▶ [EXERCISE] Your answer must be the full listing, repeated word for word.

▶ [WORKING DATA]
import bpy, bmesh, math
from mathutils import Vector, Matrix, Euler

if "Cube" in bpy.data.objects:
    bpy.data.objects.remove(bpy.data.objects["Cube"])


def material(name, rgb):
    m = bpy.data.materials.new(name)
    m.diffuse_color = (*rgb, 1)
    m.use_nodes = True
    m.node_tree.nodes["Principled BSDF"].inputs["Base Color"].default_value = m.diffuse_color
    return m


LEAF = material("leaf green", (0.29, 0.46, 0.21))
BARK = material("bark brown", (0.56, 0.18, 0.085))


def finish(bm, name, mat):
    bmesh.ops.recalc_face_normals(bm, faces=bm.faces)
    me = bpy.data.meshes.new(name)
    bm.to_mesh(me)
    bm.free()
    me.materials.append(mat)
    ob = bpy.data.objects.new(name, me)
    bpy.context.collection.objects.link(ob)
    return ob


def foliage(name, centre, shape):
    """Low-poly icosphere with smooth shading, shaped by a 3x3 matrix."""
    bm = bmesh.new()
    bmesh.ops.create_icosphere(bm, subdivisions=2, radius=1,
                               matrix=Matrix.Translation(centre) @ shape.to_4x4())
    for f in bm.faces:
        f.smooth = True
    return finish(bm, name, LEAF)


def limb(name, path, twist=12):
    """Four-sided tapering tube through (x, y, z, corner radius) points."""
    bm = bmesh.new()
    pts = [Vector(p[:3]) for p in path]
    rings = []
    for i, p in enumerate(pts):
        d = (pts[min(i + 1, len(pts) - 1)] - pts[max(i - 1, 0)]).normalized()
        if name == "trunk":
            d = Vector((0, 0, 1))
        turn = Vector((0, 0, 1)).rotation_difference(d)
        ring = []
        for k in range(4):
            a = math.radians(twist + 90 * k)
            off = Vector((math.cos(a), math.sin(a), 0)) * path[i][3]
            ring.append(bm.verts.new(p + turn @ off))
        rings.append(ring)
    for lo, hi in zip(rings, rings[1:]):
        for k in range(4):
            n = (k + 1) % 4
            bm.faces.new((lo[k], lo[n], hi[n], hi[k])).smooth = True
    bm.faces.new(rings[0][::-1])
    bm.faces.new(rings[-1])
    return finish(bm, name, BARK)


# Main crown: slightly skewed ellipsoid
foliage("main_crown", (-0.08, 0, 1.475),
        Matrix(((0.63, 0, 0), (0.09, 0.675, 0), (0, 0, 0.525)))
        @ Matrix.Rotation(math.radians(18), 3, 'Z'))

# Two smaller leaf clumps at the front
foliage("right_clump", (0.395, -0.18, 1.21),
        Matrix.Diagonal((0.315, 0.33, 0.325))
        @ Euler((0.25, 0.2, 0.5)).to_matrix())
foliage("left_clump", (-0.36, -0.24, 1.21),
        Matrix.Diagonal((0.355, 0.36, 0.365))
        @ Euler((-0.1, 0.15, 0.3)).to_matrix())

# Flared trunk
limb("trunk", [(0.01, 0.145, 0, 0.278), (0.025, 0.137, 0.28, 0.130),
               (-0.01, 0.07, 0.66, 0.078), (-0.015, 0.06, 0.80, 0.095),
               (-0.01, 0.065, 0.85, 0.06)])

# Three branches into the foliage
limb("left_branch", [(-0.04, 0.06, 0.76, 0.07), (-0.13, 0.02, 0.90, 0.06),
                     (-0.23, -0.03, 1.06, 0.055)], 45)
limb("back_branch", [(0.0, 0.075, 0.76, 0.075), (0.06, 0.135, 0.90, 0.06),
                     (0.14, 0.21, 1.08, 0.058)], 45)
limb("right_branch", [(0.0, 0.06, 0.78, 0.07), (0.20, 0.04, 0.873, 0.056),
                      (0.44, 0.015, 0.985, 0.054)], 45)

▶ [OUTPUT OF THE TASK]
import bpy, bmesh, math
from mathutils import Vector, Matrix, Euler

if "Cube" in bpy.data.objects:
    bpy.data.objects.remove(bpy.data.objects["Cube"])


def material(name, rgb):
    m = bpy.data.materials.new(name)
    m.diffuse_color = (*rgb, 1)
    m.use_nodes = True
    m.node_tree.nodes["Principled BSDF"].inputs["Base Color"].default_value = m.diffuse_color
    return m


LEAF = material("leaf green", (0.29, 0.46, 0.21))
BARK = material("bark brown", (0.56, 0.18, 0.085))


def finish(bm, name, mat):
    bmesh.ops.recalc_face_normals(bm, faces=bm.faces)
    me = bpy.data.meshes.new(name)
    bm.to_mesh(me)
    bm.free()
    me.materials.append(mat)
    ob = bpy.data.objects.new(name, me)
    bpy.context.collection.objects.link(ob)
    return ob


def foliage(name, centre, shape):
    """Low-poly icosphere with smooth shading, shaped by a 3x3 matrix."""
    bm = bmesh.new()
    bmesh.ops.create_icosphere(bm, subdivisions=2, radius=1,
                               matrix=Matrix.Translation(centre) @ shape.to_4x4())
    for f in bm.faces:
        f.smooth = True
    return finish(bm, name, LEAF)


def limb(name, path, twist=12):
    """Four-sided tapering tube through (x, y, z, corner radius) points."""
    bm = bmesh.new()
    pts = [Vector(p[:3]) for p in path]
    rings = []
    for i, p in enumerate(pts):
        d = (pts[min(i + 1, len(pts) - 1)] - pts[max(i - 1, 0)]).normalized()
        if name == "trunk":
            d = Vector((0, 0, 1))
        turn = Vector((0, 0, 1)).rotation_difference(d)
        ring = []
        for k in range(4):
            a = math.radians(twist + 90 * k)
            off = Vector((math.cos(a), math.sin(a), 0)) * path[i][3]
            ring.append(bm.verts.new(p + turn @ off))
        rings.append(ring)
    for lo, hi in zip(rings, rings[1:]):
        for k in range(4):
            n = (k + 1) % 4
            bm.faces.new((lo[k], lo[n], hi[n], hi[k])).smooth = True
    bm.faces.new(rings[0][::-1])
    bm.faces.new(rings[-1])
    return finish(bm, name, BARK)


# Main crown: slightly skewed ellipsoid
foliage("main_crown", (-0.08, 0, 1.475),
        Matrix(((0.63, 0, 0), (0.09, 0.675, 0), (0, 0, 0.525)))
        @ Matrix.Rotation(math.radians(18), 3, 'Z'))

# Two smaller leaf clumps at the front
foliage("right_clump", (0.395, -0.18, 1.21),
        Matrix.Diagonal((0.315, 0.33, 0.325))
        @ Euler((0.25, 0.2, 0.5)).to_matrix())
foliage("left_clump", (-0.36, -0.24, 1.21),
        Matrix.Diagonal((0.355, 0.36, 0.365))
        @ Euler((-0.1, 0.15, 0.3)).to_matrix())

# Flared trunk
limb("trunk", [(0.01, 0.145, 0, 0.278), (0.025, 0.137, 0.28, 0.130),
               (-0.01, 0.07, 0.66, 0.078), (-0.015, 0.06, 0.80, 0.095),
               (-0.01, 0.065, 0.85, 0.06)])

# Three branches into the foliage
limb("left_branch", [(-0.04, 0.06, 0.76, 0.07), (-0.13, 0.02, 0.90, 0.06),
                     (-0.23, -0.03, 1.06, 0.055)], 45)
limb("back_branch", [(0.0, 0.075, 0.76, 0.075), (0.06, 0.135, 0.90, 0.06),
                     (0.14, 0.21, 1.08, 0.058)], 45)
limb("right_branch", [(0.0, 0.06, 0.78, 0.07), (0.20, 0.04, 0.873, 0.056),
                      (0.44, 0.015, 0.985, 0.054)], 45)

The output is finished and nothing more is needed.